—————————— Photography by Amanda Hakan
We're extraordinarily excited to introduce friend of the cacao pod, and long time RC collaborator, artist and chef Julia Ziegler-Haynes, and her latest project, Moiré.
By the end of The Dinner Bell series, she was pregnant with her daughter and upon her birth, Julia decided to take time off to get to know her. During this time she realized she no longer wanted to pull 18 hour days shopping and cooking and cleaning up for the masses--she wanted to concentrate her cooking skills down into one potent, tangible, packaged experience. Julia had always brought along her artist’s mind and social and environmental justice roots with her, and Moiré could be a place where all paths converge. A beautiful piece of edible art--with a conscience.
We met Ziegler-Haynes at her studio in LA where Moiré chocolates come to life, to talk about her process and love affair with cacao.

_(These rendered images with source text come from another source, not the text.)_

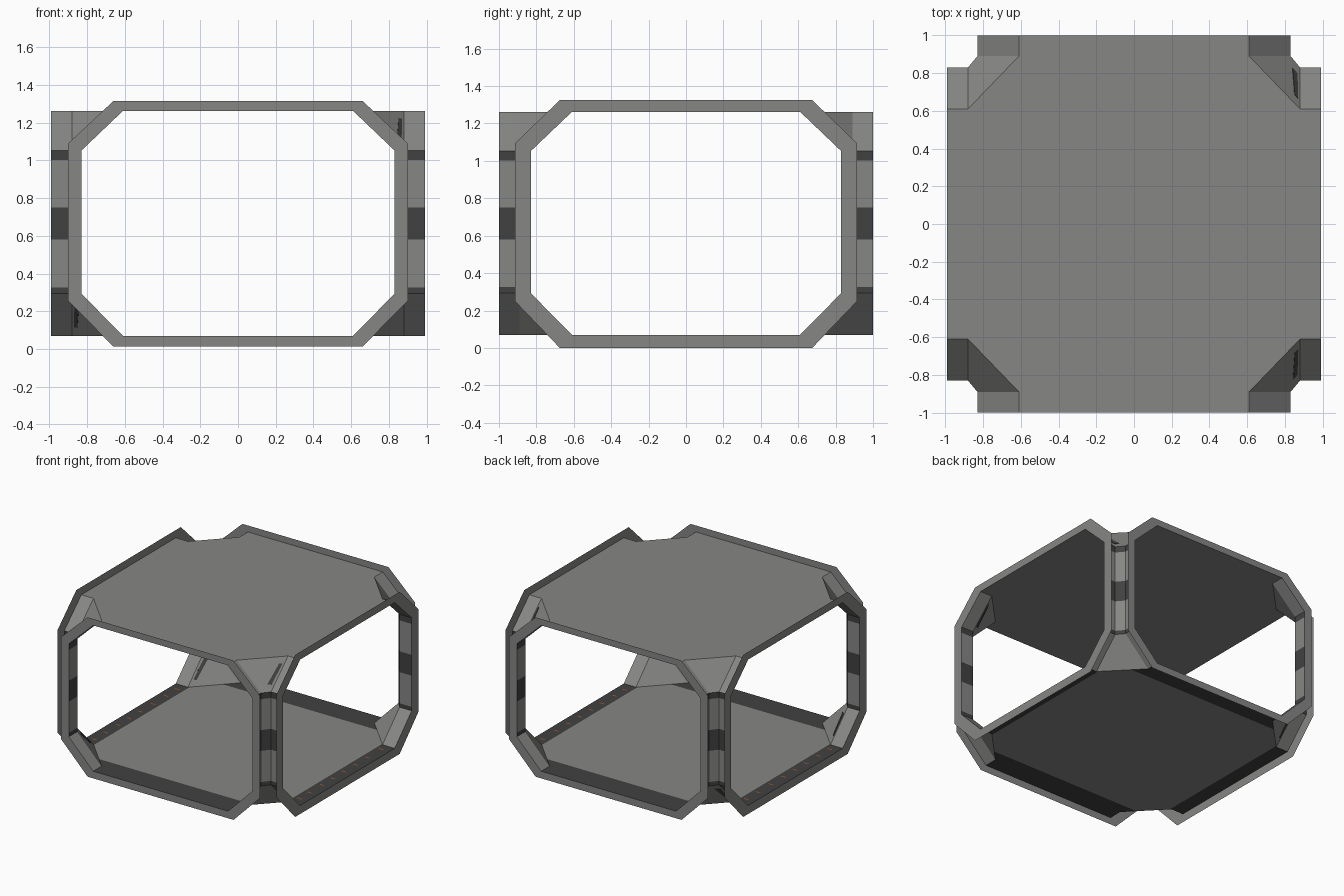
import bpy, bmesh, random
from mathutils import Vector

if "Cube" in bpy.data.objects:
    bpy.data.objects.remove(bpy.data.objects["Cube"])

random.seed(4)


def material(name, rgb):
    m = bpy.data.materials.new(name)
    m.diffuse_color = (*rgb, 1)
    m.use_nodes = True
    m.node_tree.nodes["Principled BSDF"].inputs["Base Color"].default_value = m.diffuse_color
    return m


GREY = material("panel grey", (0.24, 0.24, 0.235))
DARK = material("dark grey", (0.053, 0.053, 0.053))
ORANGE = material("marker orange", (0.35, 0.10, 0.03))
MATS = [GREY, DARK, ORANGE]


def finish(name, bm):
    me = bpy.data.meshes.new(name)
    bm.to_mesh(me)
    bm.free()
    for m in MATS:
        me.materials.append(m)
    ob = bpy.data.objects.new(name, me)
    bpy.context.collection.objects.link(ob)
    return ob


FLOOR, CEIL, LOW, HIGH = 0.07, 1.262, 0.293, 1.052
# Quarter-plan outlines of a corner: at floor/ceiling level and at post level
WIDE = [(0.61, 1.0), (0.61, 0.89), (0.88, 0.61), (0.99, 0.61)]
POST = [(0.83, 1.0), (0.83, 0.89), (0.88, 0.83), (0.99, 0.83)]


# Floor and ceiling sheets: cross-shaped with slanted corners
def deck(name, z, up, edge_strips):
    bm = bmesh.new()
    pts = []
    for sx, sy in ((1, 1), (1, -1), (-1, -1), (-1, 1)):
        quarter = WIDE if sx * sy > 0 else WIDE[::-1]
        pts += [(sx * x, sy * y, z) for x, y in quarter]
    f = bm.faces.new([bm.verts.new(p) for p in pts])
    f.normal_update()
    if (f.normal.z > 0) != up:
        f.normal_flip()
    if edge_strips:
        for axis, d in ((Vector((1, 0, 0)), 0.87), (Vector((0, 1, 0)), 0.8)):
            for s in (-1, 1):
                bmesh.ops.bisect_plane(bm, geom=bm.verts[:] + bm.edges[:] + bm.faces[:],
                                       plane_co=axis * d * s, plane_no=axis)
        for f in bm.faces:
            c = f.calc_center_median()
            f.material_index = int(abs(c.x) > 0.87 or abs(c.y) > 0.8)
    finish(name, bm)


deck("floor", FLOOR, True, True)
deck("ceiling", CEIL, False, False)

# Corner posts: lofted from wide to narrow and back, with dark bands
ROWS = [(FLOOR, WIDE), (LOW, POST), (0.325, POST), (0.58, POST), (0.75, POST),
        (1.003, POST), (HIGH, POST), (CEIL, WIDE)]
DARK_ROWS = (1, 3, 5)
for sx in (-1, 1):
    for sy in (-1, 1):
        bm = bmesh.new()
        grid = [[bm.verts.new((sx * x, sy * y, z)) for x, y in prof] for z, prof in ROWS]
        for r in range(len(ROWS) - 1):
            for i in range(3):
                q = [grid[r][i], grid[r][i + 1], grid[r + 1][i + 1], grid[r + 1][i]]
                f = bm.faces.new(q if sx * sy < 0 else q[::-1])
                f.material_index = int(r in DARK_ROWS)
        bm.normal_update()
        finish("corner_post", bm)

        # Dark slot on the slanted corner panel (upper on right, lower on left)
        z_end, z_post = (CEIL, HIGH) if sx > 0 else (FLOOR, LOW)
        a, b = Vector((0.88, 0.61, z_end)), Vector((0.88, 0.83, z_post))
        c, d = Vector((0.61, 0.89, z_end)), Vector((0.83, 0.89, z_post))

        def on_panel(u, v):
            p = a.lerp(b, v).lerp(c.lerp(d, v), u)
            return Vector((sx * p.x, sy * p.y, p.z))

        bm = bmesh.new()
        corners = [on_panel(u, v) for u, v in ((0.05, 0.2), (0.13, 0.2), (0.4, 0.78), (0.15, 0.78))]
        n = (corners[1] - corners[0]).cross(corners[3] - corners[0]).normalized() * 0.003
        lo = [bm.verts.new(p - n) for p in corners]
        hi = [bm.verts.new(p + n) for p in corners]
        bm.faces.new(lo[::-1])
        bm.faces.new(hi)
        for i in range(4):
            j = (i + 1) % 4
            bm.faces.new((lo[i], lo[j], hi[j], hi[i]))
        for f in bm.faces:
            f.material_index = 1
        finish("corner_slot", bm)


# Flat octagonal flanges around the four openings
def octagon(w, wt, z0, z1, z2, z3):
    return [(wt, z0), (w, z1), (w, z2), (wt, z3), (-wt, z3), (-w, z2), (-w, z1), (-wt, z0)]


def flange(name, outer, place, flip):
    inner = octagon(0.83, 0.61, FLOOR, LOW, HIGH, CEIL)
    bm = bmesh.new()
    o = [bm.verts.new(place(*p)) for p in outer]
    n = [bm.verts.new(place(*p)) for p in inner]
    for i in range(8):
        j = (i + 1) % 8
        q = [o[i], o[j], n[j], n[i]]
        bm.faces.new(q[::-1] if flip else q)
    bm.normal_update()
    finish(name, bm)


FRONT = octagon(0.90, 0.66, 0.012, 0.255, 1.09, 1.315)
SIDE = octagon(0.915, 0.675, 0.0, 0.25, 1.093, 1.325)
for s, fb, lr in ((-1, "front", "left"), (1, "back", "right")):
    flange(fb + "_flange", FRONT, lambda u, z: (u, s * 1.0, z), s > 0)
    flange(lr + "_flange", SIDE, lambda u, z: (s * 0.99, u, z), s < 0)

# Small orange markers along the left and right floor edges
bm = bmesh.new()
for s in (-1, 1):
    for k in range(8):
        y = -0.53 + k * 0.15 + random.uniform(-0.02, 0.02)
        x = s * 0.92
        f = bm.faces.new([bm.verts.new((x + dx, y + dy, FLOOR + 0.003)) for dx, dy in
                          ((-0.02, -0.006), (0.02, -0.006), (0.02, 0.006), (-0.02, 0.006))])
        f.material_index = 2
bm.normal_update()
finish("floor_markers", bm)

I think initially, part of the appeal of crafting bean-to-bar chocolate was the romance behind the bespoke nature of the final product. In college I studied printmaking, and part of what I frequently bumped up against was the concept of a seamless set of identical artworks or an “edition”. As a maker, I found those parameters to be stifling and hard to commit to and was far more relaxed and in touch with my creativity when I could be loose and create one of a kind works, or monoprints.
While that is not necessarily the case with the chocolate I make for Moiré, I do find a lot of excitement in the notion that no two batches will be identical. This is in part due to the nature of the raw materials themselves, for example, when the cocoa pods were harvested and what weather systems had rolled through while the cocoa beans were fermenting and drying. All of these elements will impart the flavors you can find in the finished chocolate.
It is a miraculous, alchemical dance that occurs before the cocoa even reaches my door. Then my role as the roaster begins and like a cartographer, through trial and error and proverbial brush and bramble, I chart my course to scale the peak of flavor, honing the texture and aroma.
The act of receiving the large jute sack of beans with such uniquely distinct qualities, and then rendering them, interpreting them, and knowing that even an identical roast on a different day, ground into chocolate with the same measurements could have its own signature–(sigh!) It excites me to no end.
For me it is the wild embodiment of presence, an amorphous time capsule that, much like wine, will soften and change with the passing of time.